Copy out, from the data, each line containing the string "outline".

======== Data for analysis ========

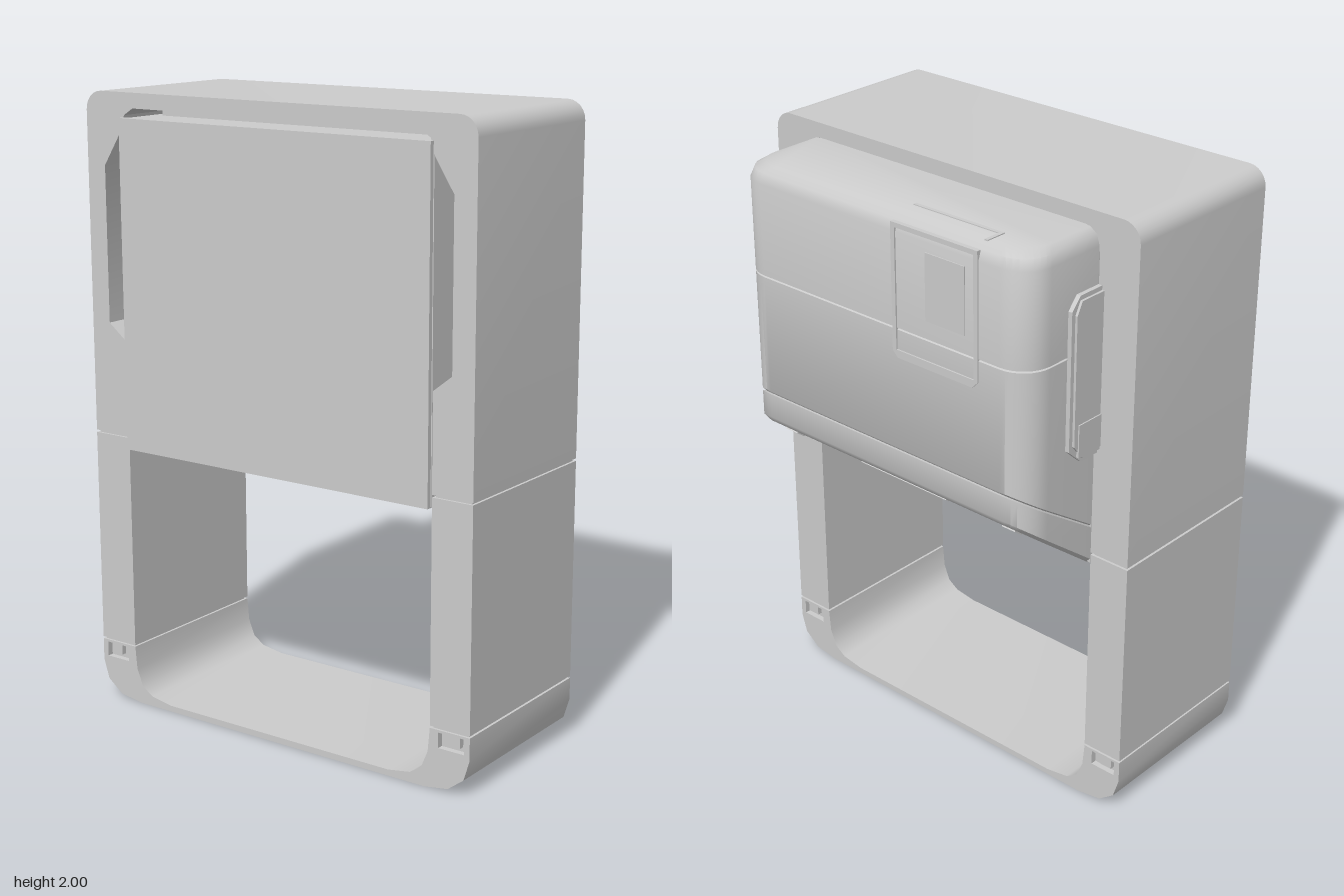
import * as THREE from 'three';
import { toCreasedNormals } from 'three/addons/utils/BufferGeometryUtils.js';

const BACK = -0.15, FRONT = 0.44; // depth range of the frame

export function createModel() {
  const model = new THREE.Group();
  const mat = new THREE.MeshStandardMaterial({ color: 0xcccccc });

  const add = (name, geo, x = 0, y = 0, z = 0, parent = model) => {
    const m = new THREE.Mesh(geo, mat);
    m.name = name;
    m.position.set(x, y, z);
    parent.add(m);
    return m;
  };
  const box = (name, x0, x1, y0, y1, z0, z1) =>
    add(name, new THREE.BoxGeometry(x1 - x0, y1 - y0, z1 - z0), (x0 + x1) / 2, (y0 + y1) / 2, (z0 + z1) / 2);
  const toShape = pts => new THREE.Shape(pts.map(p => new THREE.Vector2(p[0], p[1])));
  const extrude = (shape, z0, z1) =>
    toCreasedNormals(new THREE.ExtrudeGeometry(shape, { depth: z1 - z0, bevelEnabled: false }).translate(0, 0, z0), 0.6);
  const flip = pts => pts.map(([x, y]) => [-x, y]).reverse();
  // closed symmetric outline from the outer and inner half edges (centre line to leg end)
  const arch = (outer, inner) => toShape([...flip(outer), ...outer.slice(), ...flip(flip(inner)).reverse(), ...flip(inner).reverse()]);
  const arc = (cx, cy, r, a0, a1, n = 6) => Array.from({ length: n + 1 }, (_, i) => {
    const a = a0 + (a1 - a0) * i / n;
    return [cx + r * Math.cos(a), cy + r * Math.sin(a)];
  });

  // upper frame: rounded arch with side pockets
  const pocket = [[0.58, 1.88], [0.65, 1.77], [0.65, 1.27], [0.58, 1.215]];
  add('upperFrame', extrude(arch(
    [...arc(0.66, 1.94, 0.06, Math.PI / 2, 0), [0.72, 0.909]],
    [[0.53, 1.952], [0.565, 1.93], ...pocket, [0.58, 0.909]]), BACK, FRONT));

  // lower frame: thin tray with curved corners and clip holes
  const tray = arch(
    [[0.56, 0], [0.645, 0.013], [0.70, 0.055], [0.72, 0.12], [0.72, 0.192]],
    [[0.43, 0.02], [0.51, 0.033], [0.55, 0.06], [0.573, 0.115], [0.58, 0.192]]);
  for (const s of [1, -1]) {
    tray.holes.push(new THREE.Path([[0.61, 0.135], [0.70, 0.135], [0.70, 0.184], [0.61, 0.184]]
      .map(p => new THREE.Vector2(s * p[0], p[1]))));
  }
  add('lowerTray', extrude(tray, BACK, FRONT));

  for (const s of [1, -1]) {
    const span = (name, a, b, ...rest) => box(name, Math.min(s * a, s * b), Math.max(s * a, s * b), ...rest);
    // legs, with recessed cores that show as seams
    span('leg', 0.58, 0.72, 0.199, 0.901, BACK, FRONT);
    for (const y of [0.1955, 0.905]) span('seamCore', 0.588, 0.712, y - 0.008, y + 0.008, BACK + 0.008, FRONT - 0.008);
    // clips sunk in the tray
    span('clipWell', 0.609, 0.701, 0.134, 0.185, BACK + 0.02, FRONT - 0.02);
    for (const z of [BACK + 0.012, FRONT - 0.012]) span('clipTab', 0.64, 0.685, 0.15, 0.184, z - 0.009, z + 0.009);

    // pocket filler and side handle
    const fill = (s > 0 ? pocket : flip(pocket)).map(([x, y]) => [x, y]);
    add('pocketFloor', extrude(toShape(fill), BACK, 0.34));
    const handle = d => toShape([[0.1, 1.255 + d], [0.225, 1.255 + d], [0.28 - d, 1.305 + d], [0.28 - d, 1.745 - d],
      [0.245, 1.785 - d], [0.1, 1.785 - d]]);
    [['sideHandle', 0, 0.56, 0.592], ['handlePad', 0.014, 0.59, 0.6]].forEach(([name, d, x0, x1]) => {
      const g = new THREE.ExtrudeGeometry(handle(d), { depth: x1 - x0, bevelEnabled: false });
      // stand the outline in the depth-height plane
      g.rotateY(Math.PI / 2).translate(s > 0 ? x0 : -x1, 0, 0);
      add(name, g);
    });
    span('handleButton', 0.595, 0.604, 1.28, 1.385, -0.25, BACK);
  }

  // main body inside the frame and the flat front panel
  box('bodyCore', -0.578, 0.578, 0.872, 1.92, BACK, FRONT);
  box('bodyCoreTop', -0.53, 0.53, 1.91, 1.948, BACK, 0.3);
  box('frontPanel', -0.575, 0.575, 0.868, 1.922, 0.43, 0.455);

  // rear housing: rounded plan lofted upward, rings tilted near the sloping underside
  const rings = [[0.87, 0.77, 0.015], [0.885, 0.76, 0], [0.995, 0.667, 0], [1.0, 0.667, 0.008], [1.005, 0.667, 0],
    [1.597, 0, 0], [1.6, 0, 0.008], [1.603, 0, 0], [1.9, 0, 0], [1.932, 0, 0.01], [1.95, 0, 0.035]];
  const loops = rings.map(([y0, tilt, d]) => {
    const half = [[0.578 - d, -0.14], ...arc(0.478 - d, -0.353 + d, 0.1, 0, -Math.PI / 2, 8)];
    return [...half, ...flip(half)].map(([x, z]) => new THREE.Vector3(x, y0 + tilt * (-z - 0.15), z));
  });
  const tri = [];
  const n = loops[0].length;
  for (let i = 0; i < loops.length - 1; i++) {
    for (let j = 0; j < n; j++) {
      const k = (j + 1) % n, [a, b] = [loops[i], loops[i + 1]];
      tri.push(a[j], a[k], b[k], a[j], b[k], b[j]);
    }
  }
  const low = loops[0], top = loops[loops.length - 1];
  for (let j = 1; j < n - 1; j++) tri.push(low[0], low[j + 1], low[j], top[0], top[j], top[j + 1]);
  const housing = new THREE.BufferGeometry().setFromPoints(tri);
  add('rearHousing', toCreasedNormals(housing, 0.7));

  // hatch on the upper back, wrapping over the top edge
  const frameShape = toShape([[-0.4, 1.53], [-0.38, 1.51], [-0.09, 1.51], [-0.07, 1.53], [-0.07, 1.93], [-0.4, 1.93]]);
  frameShape.holes.push(new THREE.Path([[-0.385, 1.535], [-0.085, 1.535], [-0.085, 1.915], [-0.385, 1.915]]
    .map(p => new THREE.Vector2(...p))));
  add('hatchRim', extrude(frameShape, -0.458, -0.44));
  box('hatchButton', -0.35, -0.2, 1.66, 1.87, -0.456, -0.44);
  box('hatchTopEdge', -0.4, -0.07, 1.94, 1.953, -0.362, -0.35);
  box('hatchTopSide', -0.405, -0.393, 1.94, 1.953, -0.42, -0.35);

  // vent and feet on the sloping underside
  const under = new THREE.Group();
  under.name = 'undersideDetails';
  under.position.set(0, 0.87 + 0.77 * 0.15, -0.3);
  under.rotation.x = Math.atan(0.77);
  model.add(under);
  add('vent', new THREE.BoxGeometry(0.36, 0.008, 0.018), 0, 0, -0.06, under);
  for (const s of [1, -1]) add('foot', new THREE.BoxGeometry(0.05, 0.01, 0.04), s * 0.46, 0, -0.09, under);

  return model;
}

========

▶ Response for this exercise:
  // closed symmetric outline from the outer and inner half edges (centre line to leg end)
      // stand the outline in the depth-height plane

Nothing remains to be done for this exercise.